[Start of section]

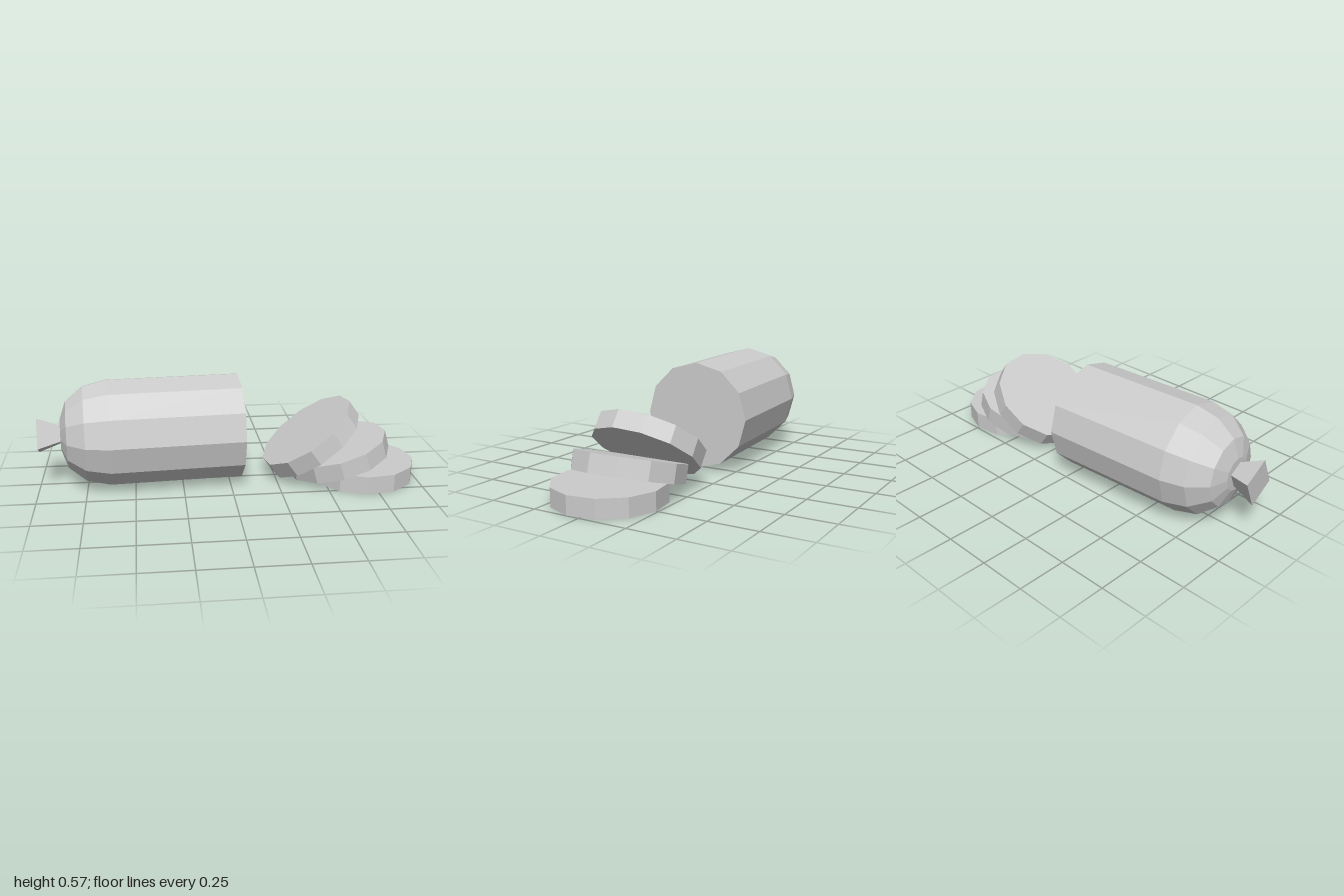
import * as THREE from 'three';

const R = 0.28; // sausage radius
const SIDES = 12;

export function createModel() {
  const model = new THREE.Group();
  const material = new THREE.MeshStandardMaterial({ color: 0xcccccc, flatShading: true });

  const addMesh = (parent, name, geometry) => {
    const mesh = new THREE.Mesh(geometry, material);
    mesh.name = name;
    parent.add(mesh);
    return mesh;
  };

  // Lying sausage, origin at the centre of its cut end, turned slightly
  const sausage = new THREE.Group();
  sausage.name = 'sausage';
  sausage.position.set(0.05, 0.287, -0.037);
  sausage.rotation.y = 0.064;
  model.add(sausage);

  // Body: rounded end, straight side, flat cut
  const profile = [
    [0, -0.932], [0.085, -0.929], [0.177, -0.897], [0.252, -0.806],
    [R, -0.685], [R, 0], [0, 0],
  ].map(([r, y]) => new THREE.Vector2(r, y));
  const body = new THREE.LatheGeometry(profile, SIDES);
  body.rotateZ(-Math.PI / 2);
  addMesh(sausage, 'sausageBody', body);

  // Flared casing knot at the rounded end
  const knot = new THREE.CylinderGeometry(0.057, 0.112, 0.12, 4);
  knot.rotateZ(-Math.PI / 2);
  knot.rotateX(0.35);
  knot.translate(-0.985, 0, 0);
  addMesh(sausage, 'casingKnot', knot);

  // Slices fanned over each other: [x, y, z, tilt]
  const slices = [
    [0.72, 0.048, 0.037, 0],
    [0.585, 0.134, 0.02, 0.273],
    [0.443, 0.218, 0.002, 0.627],
  ];
  slices.forEach(([x, y, z, tilt], i) => {
    const slice = addMesh(model, `slice${i + 1}`, new THREE.CylinderGeometry(R, R, 0.094, SIDES));
    slice.position.set(x, y, z);
    slice.rotation.set(0, -0.115, tilt, 'ZYX');
  });

  return model;
}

[End of section]

__Prompt__
Look over the listing. Pull out every line with the string "sausage" in it.

__Solution to the exercise__
const R = 0.28; // sausage radius
  // Lying sausage, origin at the centre of its cut end, turned slightly
  const sausage = new THREE.Group();
  sausage.name = 'sausage';
  sausage.position.set(0.05, 0.287, -0.037);
  sausage.rotation.y = 0.064;
  model.add(sausage);
  addMesh(sausage, 'sausageBody', body);
  addMesh(sausage, 'casingKnot', knot);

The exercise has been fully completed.